When I was growing up in Columbus, Ohio, in the 70s and 80s a new product line was introduced at the Big Bear grocery store: white label products. This was one of the first experiments with this new kind of consumer product.
The original white label products actually had white labels on them! A can of beans would have a white label and large text saying ‘Beans.’ The idea was that the products were offered at a lower price point because they didn’t have large marketing expenses built in to get people to buy them. (A huge part of the cost of many consumer food items is from marketing rather than raw materials and processing.)
Now white label products carry the brand of the supermarket selling them rather than just ‘Beans.’ Turns out consumers like the comfort of a brand when making a buying decision and adding the supermarket’s brand to a product spreads out their marketing costs across more products, allowing either lower price points or higher profits (or a bit of both).
The overall lesson here is that providing true white label products was a good idea. It lowered prices significantly. But it wasn’t a great idea until stores married it to their own brand.
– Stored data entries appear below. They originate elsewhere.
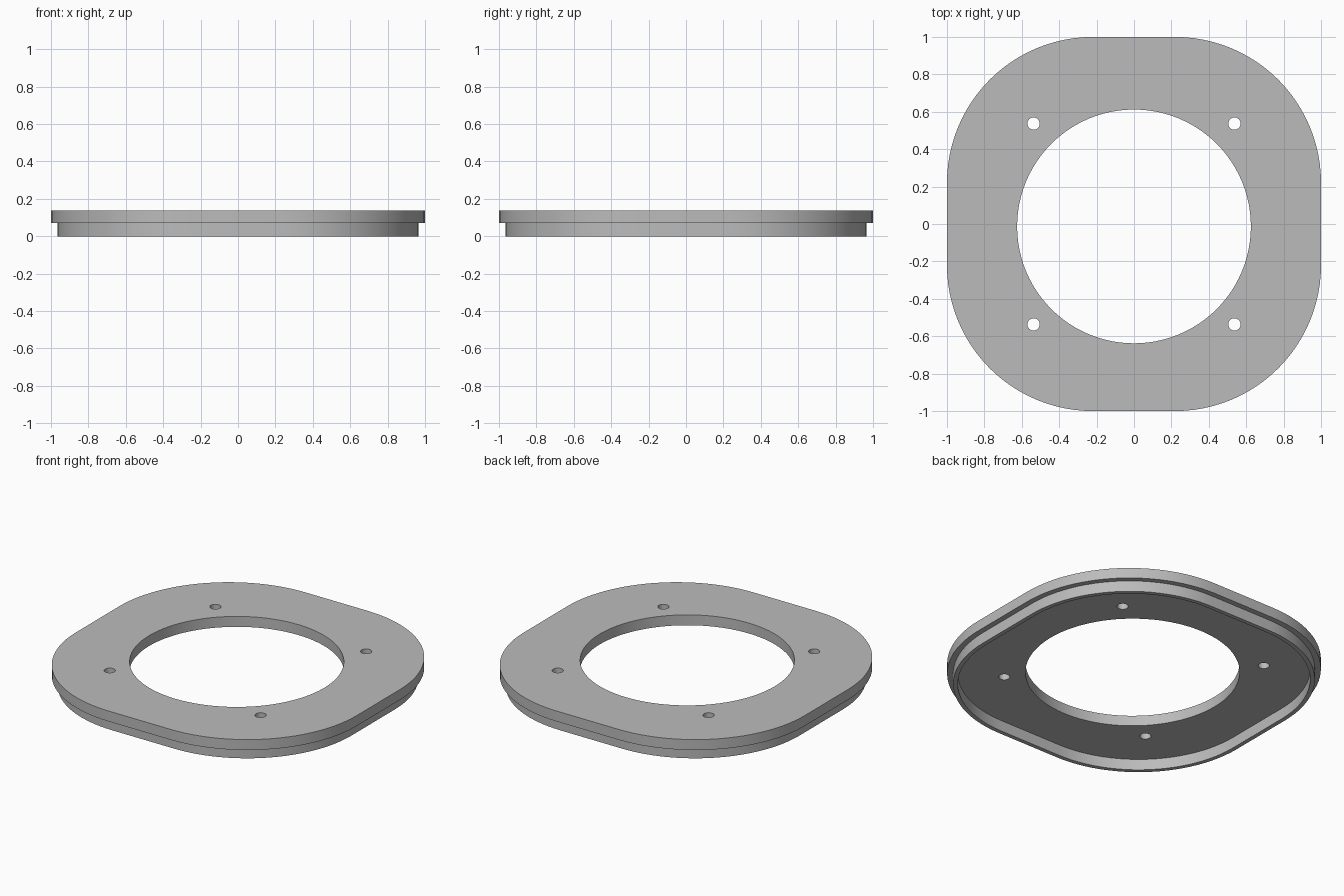
import bpy, bmesh, math

cube = bpy.data.objects.get("Cube")
if cube:
    bpy.data.objects.remove(cube, do_unlink=True)

grey = bpy.data.materials.new("plain grey")
grey.use_nodes = True
grey.diffuse_color = (0.5, 0.5, 0.5, 1)
grey.node_tree.nodes["Principled BSDF"].inputs["Base Color"].default_value = (0.5, 0.5, 0.5, 1)


def circle(cx, cy, r, n):
    return [(cx + r * math.cos(2 * math.pi * i / n), cy + r * math.sin(2 * math.pi * i / n))
            for i in range(n)]


def rounded_square(half, r, n=24):
    """Square outline with large rounded corners."""
    pts = []
    for k, (sx, sy) in enumerate([(1, 1), (-1, 1), (-1, -1), (1, -1)]):
        for i in range(n + 1):
            a = math.pi / 2 * (k + i / n)
            pts.append((sx * (half - r) + r * math.cos(a), sy * (half - r) + r * math.sin(a)))
    return pts


def extruded(name, loops, z0, z1):
    """Solid from an outer outline and hole outlines."""
    curve = bpy.data.curves.new(name + " outline", "CURVE")
    curve.dimensions = "2D"
    curve.fill_mode = "BOTH"
    curve.extrude = (z1 - z0) / 2
    for loop in loops:
        spline = curve.splines.new("POLY")
        spline.points.add(len(loop) - 1)
        for point, (x, y) in zip(spline.points, loop):
            point.co = (x, y, 0, 1)
        spline.use_cyclic_u = True
    temp = bpy.data.objects.new(name + " outline", curve)
    bpy.context.collection.objects.link(temp)
    bpy.context.view_layer.update()
    mesh = bpy.data.meshes.new_from_object(temp.evaluated_get(bpy.context.evaluated_depsgraph_get()))
    bpy.data.objects.remove(temp, do_unlink=True)

    bm = bmesh.new()
    bm.from_mesh(mesh)
    bmesh.ops.remove_doubles(bm, verts=bm.verts, dist=0.0001)
    bmesh.ops.translate(bm, verts=bm.verts, vec=(0, 0, (z0 + z1) / 2))
    bmesh.ops.recalc_face_normals(bm, faces=bm.faces)
    bm.to_mesh(mesh)
    bm.free()
    mesh.materials.clear()
    mesh.materials.append(grey)
    obj = bpy.data.objects.new(name, mesh)
    bpy.context.collection.objects.link(obj)
    bpy.ops.object.select_all(action="DESELECT")
    obj.select_set(True)
    bpy.context.view_layer.objects.active = obj
    bpy.ops.object.shade_smooth_by_angle(angle=math.radians(30))
    return obj


# Top plate with the central opening and four screw holes
screw = 0.537
holes = [circle(sx * screw, sy * screw, 0.033, 24) for sx in (-1, 1) for sy in (-1, 1)]
opening = circle(0, -0.013, 0.625, 96)
extruded("top_plate", [rounded_square(1, 0.78), opening] + holes, 0.07, 0.137)

# Thin skirt under the plate, set in from its edge
extruded("lower_skirt", [rounded_square(0.965, 0.745), rounded_square(0.938, 0.718)], 0, 0.07)
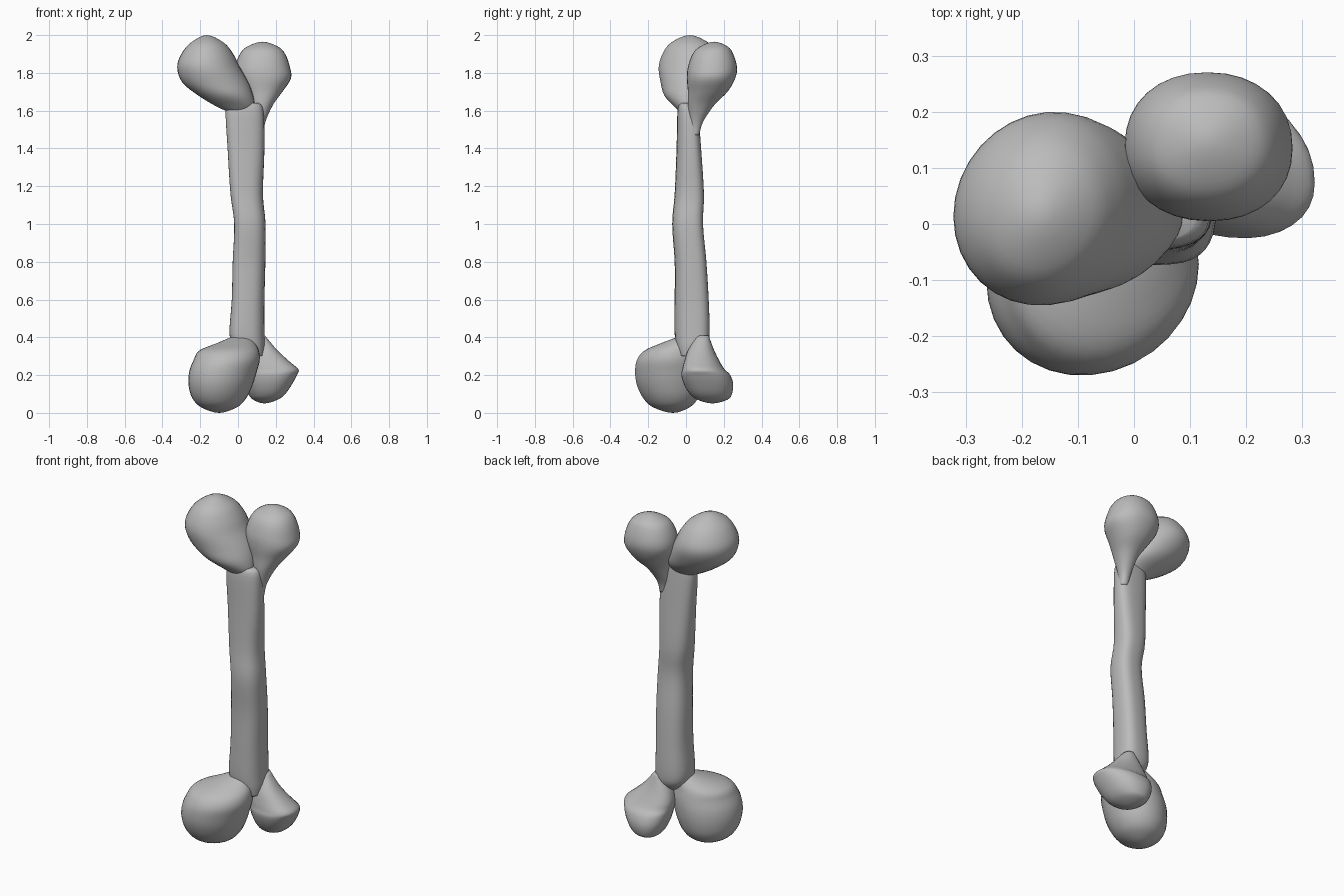
import bpy, bmesh, math

bone = bpy.data.materials.new("bone grey")
bone.diffuse_color = (0.5, 0.5, 0.5, 1)


def spline(a, b, c, d, t):
    return [0.5 * (2 * q + (r - p) * t + (2 * p - 5 * q + 4 * r - s) * t * t
                   + (3 * q - p - 3 * r + s) * t ** 3) for p, q, r, s in zip(a, b, c, d)]


def mirrored(r):
    # ghost ring past a rounded pole
    return (r[0], r[2], r[1], r[4], r[3])


def loft(name, rings, round_start=False, skew=0.0, power=1.0, steps=4, n=32):
    """Smooth skin over level rings given as (z, x min, x max, y min, y max)."""
    first = mirrored(rings[1]) if round_start else rings[0]
    pts = [first] + rings + [rings[-1]]
    levels = [spline(*pts[i:i + 4], s / steps) for i in range(len(rings) - 1) for s in range(steps)]
    levels.append(rings[-1])
    bm = bmesh.new()
    loops = []
    shape = lambda v: math.copysign(abs(v) ** power, v)
    for z, x0, x1, y0, y1 in levels:
        loops.append([bm.verts.new(((x0 + x1) / 2 + (x1 - x0) / 2 * shape(math.cos(a)),
                                    (y0 + y1) / 2 + (y1 - y0) / 2 * shape(math.sin(a + skew)), z))
                      for a in (2 * math.pi * k / n for k in range(n))])
    for low, high in zip(loops, loops[1:]):
        for k in range(n):
            j = (k + 1) % n
            bm.faces.new((low[k], low[j], high[j], high[k]))
    bm.faces.new(loops[0])
    bm.faces.new(loops[-1])
    bmesh.ops.remove_doubles(bm, verts=bm.verts, dist=0.0003)
    bmesh.ops.recalc_face_normals(bm, faces=bm.faces)
    for f in bm.faces:
        f.smooth = True
    me = bpy.data.meshes.new(name)
    bm.to_mesh(me)
    bm.free()
    me.materials.append(bone)
    ob = bpy.data.objects.new(name, me)
    bpy.context.collection.objects.link(ob)
    return ob


# slightly bowed shaft
loft("shaft", [
    (0.30, 0.04, 0.13, -0.03, 0.06), (0.35, -0.02, 0.14, -0.05, 0.11),
    (0.42, -0.045, 0.14, -0.06, 0.125), (0.6, -0.033, 0.14, -0.06, 0.12),
    (0.8, -0.028, 0.145, -0.06, 0.108), (1.0, -0.02, 0.146, -0.073, 0.09),
    (1.16, -0.04, 0.132, -0.06, 0.095), (1.4, -0.055, 0.14, -0.05, 0.08),
    (1.6, -0.065, 0.135, -0.045, 0.065), (1.64, -0.04, 0.11, -0.03, 0.06)], skew=0.17, power=0.75)

# large upper knob, leaning left from the shaft
loft("upper_large_knob", [
    (2.0, -0.165, -0.165, 0.02, 0.02), (1.96, -0.25, -0.075, -0.08, 0.12),
    (1.9, -0.30, -0.025, -0.125, 0.175), (1.83, -0.322, 0.01, -0.145, 0.2),
    (1.75, -0.295, 0.055, -0.135, 0.18), (1.68, -0.21, 0.08, -0.115, 0.14),
    (1.62, -0.11, 0.085, -0.06, 0.07), (1.59, -0.04, 0.05, -0.03, 0.04)],
    round_start=True, skew=0.08)

# small upper knob behind, tapering to a tendon along the shaft
loft("upper_small_knob", [
    (1.965, 0.13, 0.13, 0.15, 0.15), (1.94, 0.05, 0.21, 0.075, 0.22),
    (1.9, 0.01, 0.25, 0.035, 0.25), (1.83, -0.015, 0.275, 0.01, 0.27),
    (1.77, -0.01, 0.28, 0.005, 0.26), (1.7, 0.03, 0.235, 0.01, 0.22),
    (1.63, 0.065, 0.185, 0.01, 0.15), (1.54, 0.08, 0.145, 0.02, 0.09),
    (1.47, 0.09, 0.135, 0.02, 0.07)], round_start=True, power=0.92)

# large lower knob at the front left
loft("lower_large_knob", [
    (0.0, -0.1, -0.1, -0.07, -0.07), (0.03, -0.195, -0.005, -0.175, 0.02),
    (0.08, -0.243, 0.045, -0.228, 0.065), (0.15, -0.262, 0.078, -0.261, 0.085),
    (0.22, -0.258, 0.10, -0.27, 0.09), (0.28, -0.235, 0.115, -0.26, 0.085),
    (0.33, -0.205, 0.11, -0.22, 0.075), (0.37, -0.11, 0.09, -0.13, 0.065),
    (0.40, -0.04, 0.07, -0.05, 0.05)], round_start=True, skew=0.08)

# small lower knob at the back right, with a pointed neck
loft("lower_small_knob", [
    (0.05, 0.14, 0.14, 0.14, 0.14), (0.07, 0.08, 0.21, 0.06, 0.22),
    (0.1, 0.055, 0.25, 0.02, 0.243), (0.15, 0.035, 0.285, -0.01, 0.25),
    (0.2, 0.025, 0.312, -0.025, 0.235), (0.23, 0.02, 0.32, -0.02, 0.205),
    (0.27, 0.02, 0.275, -0.01, 0.18), (0.33, 0.04, 0.21, 0.01, 0.15),
    (0.41, 0.09, 0.142, 0.06, 0.12)], round_start=True, skew=-0.15, power=0.88)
Give your good ideas a shot and look to see how you can improve upon them. Most great ideas don’t start out that way.